Some of the state’s very best wineries – in terms of world-class vintages and pure visitor fun – can be found along a compact stretch of the Texas Hill Country within two hours of Fredericksburg.
Here are five that shouldn’t be missed.
Check out the winery’s Facebook page for a variety of events, ranging from star-gazing tastings to hard-core volunteer opportunities on the bottling line. Saturdays usually bring music by acoustic troubadours and Texas barbecue from a local pitmaster. You can also schlep a sandwich out from the rustic-hip Hye Market in town.
Tasting Tips: Among the white wines, try the viognier, sauvignon blanc and albariño. Among reds, garnacha, mourvèdre, and tempranillo. And give the cinsault rosé a sip.
Founder Dan Gatlin has created a Fredericksburg outpost for his urban Dallas winery – a tasting room along with a bistro/wine bar, where cheese boards and barbecue lunches can be enjoyed with his wines. There’s an outdoor deck and a pet-friendly area called the Grove. A reserve tasting room is open on Saturdays, when you can also book two different special tastings with Gatlin in attendance.
Tasting Tips: Try Gatlin’s superb tempranillo and tempranillo-blended reds, as well as his exceptional chardonnay.
This winery pioneered the idea of a “reserve” tasting experience in Texas. By paying extra for its very best wines, the visitor gets service from a certified sommelier in a separate sit-down setting. Paying for this is a no-brainer if you have flown or driven in from outside the local area. If it’s a Saturday, make a reservation. Weekends also bring live music, and Pedernales’ weekend grape stomps during harvest draw enthusiastic crowds. (Estate tasting room reservations requested Sat and for groups of more than six.)
Tasting Tips: Its ripe, lush Reserve Viognier is one of the best of its type from Texas (the 2012 vintage won a double gold medal in France). Also recommended, the Reserve Tempranillo and its grenache-syrah-mourvèdre blend.
Sit around a picnic table and graze on a cheese plate at this laid back, dog- and family-friendly winery where long rows of vines march right up to the big sandstone winery-tasting room building. (Tasting fee waived with three-bottle purchase. Tours by appointment.)
Tasting Tips:Try the roussanne, a rich white wine made from a northern Rhône grape. But the star of the show is the aglianico, a red made from a southern Italian grape that thrives in Texas, whose success here is little known outside the state.
This was the first winery to grow grapes and make wine commercially in the Texas Hill Country, setting something of a template for many that followed. For tastings, it might be wise to make an advance reservation even if you aren’t part of a large group.
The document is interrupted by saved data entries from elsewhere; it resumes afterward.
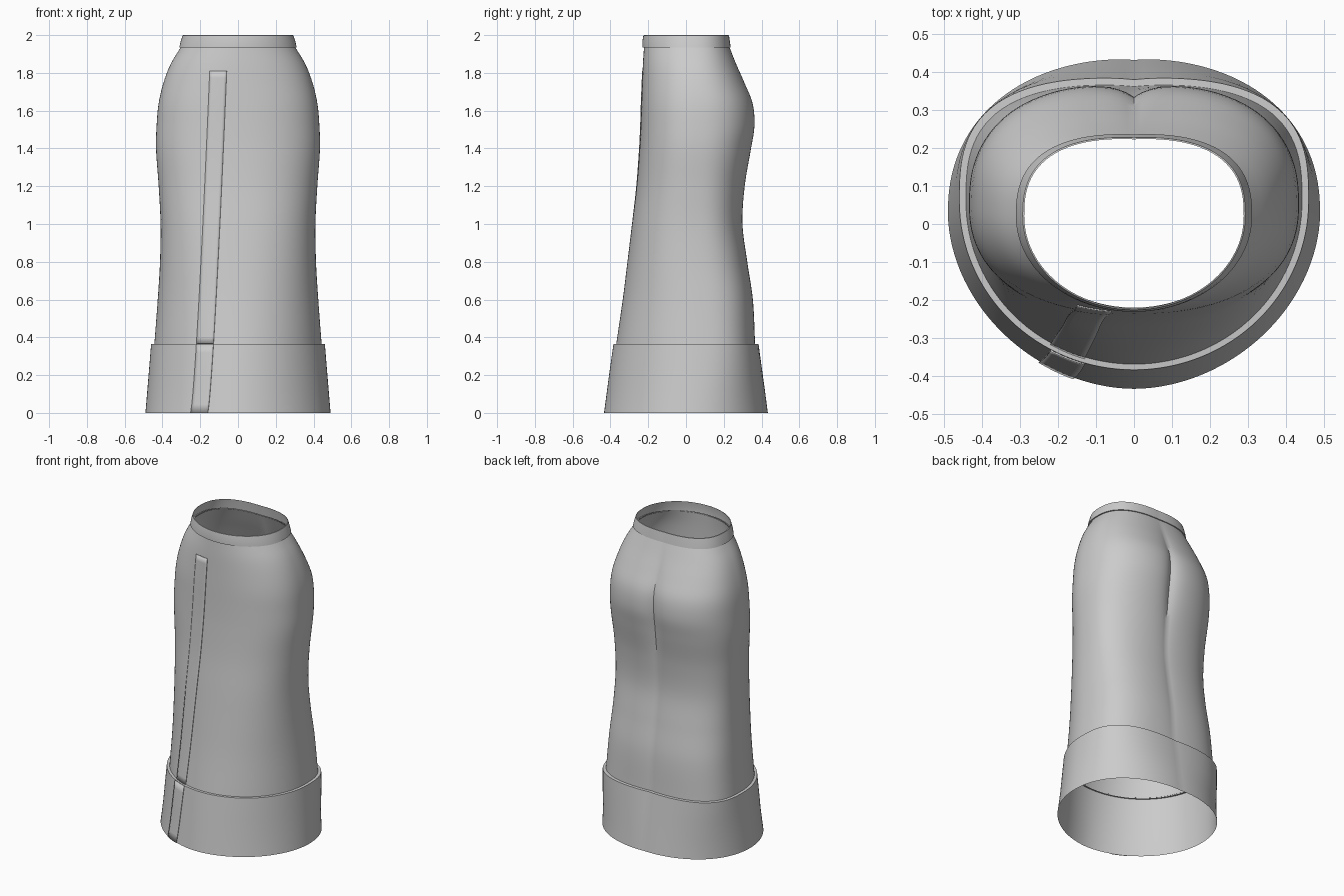
import bpy, bmesh, math

if "Cube" in bpy.data.objects:
    bpy.data.objects.remove(bpy.data.objects["Cube"])

SEG = 128
cloth = bpy.data.materials.new("grey cloth")
cloth.diffuse_color = (0.6, 0.6, 0.6, 1)
cloth.use_nodes = True
cloth.node_tree.nodes["Principled BSDF"].inputs["Base Color"].default_value = cloth.diffuse_color

# Sections: z, half width, front y, back y, centre y, front power, back power, back cleft
BODY = [
    (0.36, .443, -.370, .368, .06, 2.0, 2.9, .006),
    (0.60, .425, -.335, .357, .06, 2.1, 2.8, .010),
    (0.80, .413, -.310, .328, .05, 2.2, 2.7, .012),
    (1.00, .410, -.286, .303, .05, 2.3, 2.6, .012),
    (1.20, .420, -.262, .316, .05, 2.3, 2.5, .018),
    (1.40, .434, -.246, .352, .05, 2.3, 2.5, .034),
    (1.52, .431, -.240, .371, .05, 2.3, 2.5, .038),
    (1.64, .420, -.236, .360, .05, 2.3, 2.5, .030),
    (1.75, .394, -.232, .314, .04, 2.2, 2.5, .018),
    (1.85, .355, -.228, .268, .03, 2.1, 2.5, .008),
    (1.94, .300, -.222, .230, .02, 2.0, 2.6, .002),
]
HEM = [
    (0.000, .490, -.434, .436, .03, 1.9, 2.2, .004),
    (0.120, .480, -.418, .420, .04, 1.9, 2.3, .004),
    (0.240, .470, -.402, .403, .05, 1.95, 2.6, .004),
    (0.365, .460, -.384, .386, .06, 2.0, 2.9, .006),
    (0.366, .442, -.369, .367, .06, 2.0, 2.9, .006),
]
WAIST = [
    (1.934, .299, -.220, .229, .02, 2.0, 2.6, .002),
    (1.935, .311, -.231, .238, .02, 2.0, 2.6, .002),
    (1.965, .304, -.231, .234, .02, 2.0, 2.6, .002),
    (1.998, .293, -.226, .229, .02, 2.0, 2.6, .002),
    (2.000, .289, -.222, .225, .02, 2.0, 2.6, .002),
]


def section(rows, z):
    """Smoothly interpolated section at height z."""
    i = max(k for k in range(len(rows) - 1) if k == 0 or rows[k][0] <= z)
    p, q = rows[i], rows[i + 1]
    o, r = rows[max(i - 1, 0)], rows[min(i + 2, len(rows) - 1)]
    h = q[0] - p[0]
    t = (z - p[0]) / h
    out = [z]
    for k in range(1, len(p)):
        m0 = (q[k] - o[k]) / (q[0] - o[0]) * h
        m1 = (r[k] - p[k]) / (r[0] - p[0]) * h
        out.append((2*t**3 - 3*t*t + 1) * p[k] + (t**3 - 2*t*t + t) * m0
                   + (3*t*t - 2*t**3) * q[k] + (t**3 - t*t) * m1)
    return out


def ring(sec):
    z, w, yf, yb, yc, nf, nb, cleft = sec
    pts = []
    for i in range(SEG):
        a = 2 * math.pi * i / SEG
        c, s = math.cos(a), math.sin(a)
        n, depth = (nb, yb - yc) if s > 0 else (nf, yc - yf)
        # Radial form of the superellipse keeps the columns even
        k = (abs(c) ** n + abs(s) ** n) ** (-1 / n)
        x, y = w * c * k, yc + depth * s * k
        if s > 0:
            y -= cleft * math.exp(-abs(x) / .05)
        pts.append((x, y, z))
    return pts


def grid_object(name, rows, closed):
    bm = bmesh.new()
    vs = [[bm.verts.new(p) for p in row] for row in rows]
    for a, b in zip(vs, vs[1:]):
        n = len(a)
        for i in range(n if closed else n - 1):
            j = (i + 1) % n
            bm.faces.new((a[i], a[j], b[j], b[i])).smooth = True
    me = bpy.data.meshes.new(name)
    bm.to_mesh(me)
    bm.free()
    me.set_sharp_from_angle(angle=math.radians(35))
    me.materials.append(cloth)
    ob = bpy.data.objects.new(name, me)
    bpy.context.collection.objects.link(ob)
    return ob


# Skirt body, hem band and waistband
heights = [0.36 + 1.58 * i / 56 for i in range(57)]
grid_object("skirt_body", [ring(section(BODY, z)) for z in heights], True)
grid_object("hem_band", [ring(s) for s in HEM], True)
grid_object("waistband", [ring(s) for s in WAIST], True)


# Slanted front placket, running over the body and the hem band
def front_y(rows, z, x):
    _, w, yf, _, yc, nf, _, _ = section(rows, z)
    return yc - (yc - yf) * (1 - abs(x / w) ** nf) ** (1 / nf)


def placket(name, rows, z0, z1, steps):
    strip = []
    for i in range(steps + 1):
        z = z0 + (z1 - z0) * i / steps
        t = z / 1.8
        right = -.16 + .10 * t ** 0.75
        row = []
        for j in range(7):
            x = right - .09 * (1 - j / 6)
            row.append((x, front_y(rows, z, x) - .003, z))
        strip.append(row)
    ob = grid_object(name, strip, False)
    mod = ob.modifiers.new("thickness", 'SOLIDIFY')
    mod.thickness = .004
    mod.offset = 0


placket("body_placket", BODY, 0.366, 1.81, 40)
placket("hem_placket", HEM[:4], 0.0, 0.365, 8)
Fall Creek draws plenty of visitors, especially on weekends — though it is, unlike many Texas wineries, open seven days a week. Check online for festivals, special dinners, chef appearances, themed tastings, craft classes and even yoga. (Tasting fee. Tours and large-group tastings by appointment.)
Tasting Tips: Meritus is a red blend of cabernet sauvignon and merlot. Its chardonnay, Cretenberg Vineyard, is an oaky, creamy wine that shows chardonnay can be successfully grown in the Lone Star state. Then there are Fall Creek’s rewarding grenache-syrah-mourvèdre blend and its distinctive sauvignon blanc.
Cover Pedernales Cellars, Stonewall, Texas. Courtesy photo
Andrew Chalk is a Dallas-based wine writer and wine competition judge. He is the author of the recently published Top Texas Wineries (Great Texas Line Press; $6.99), available at major bookstores and Amazon.com.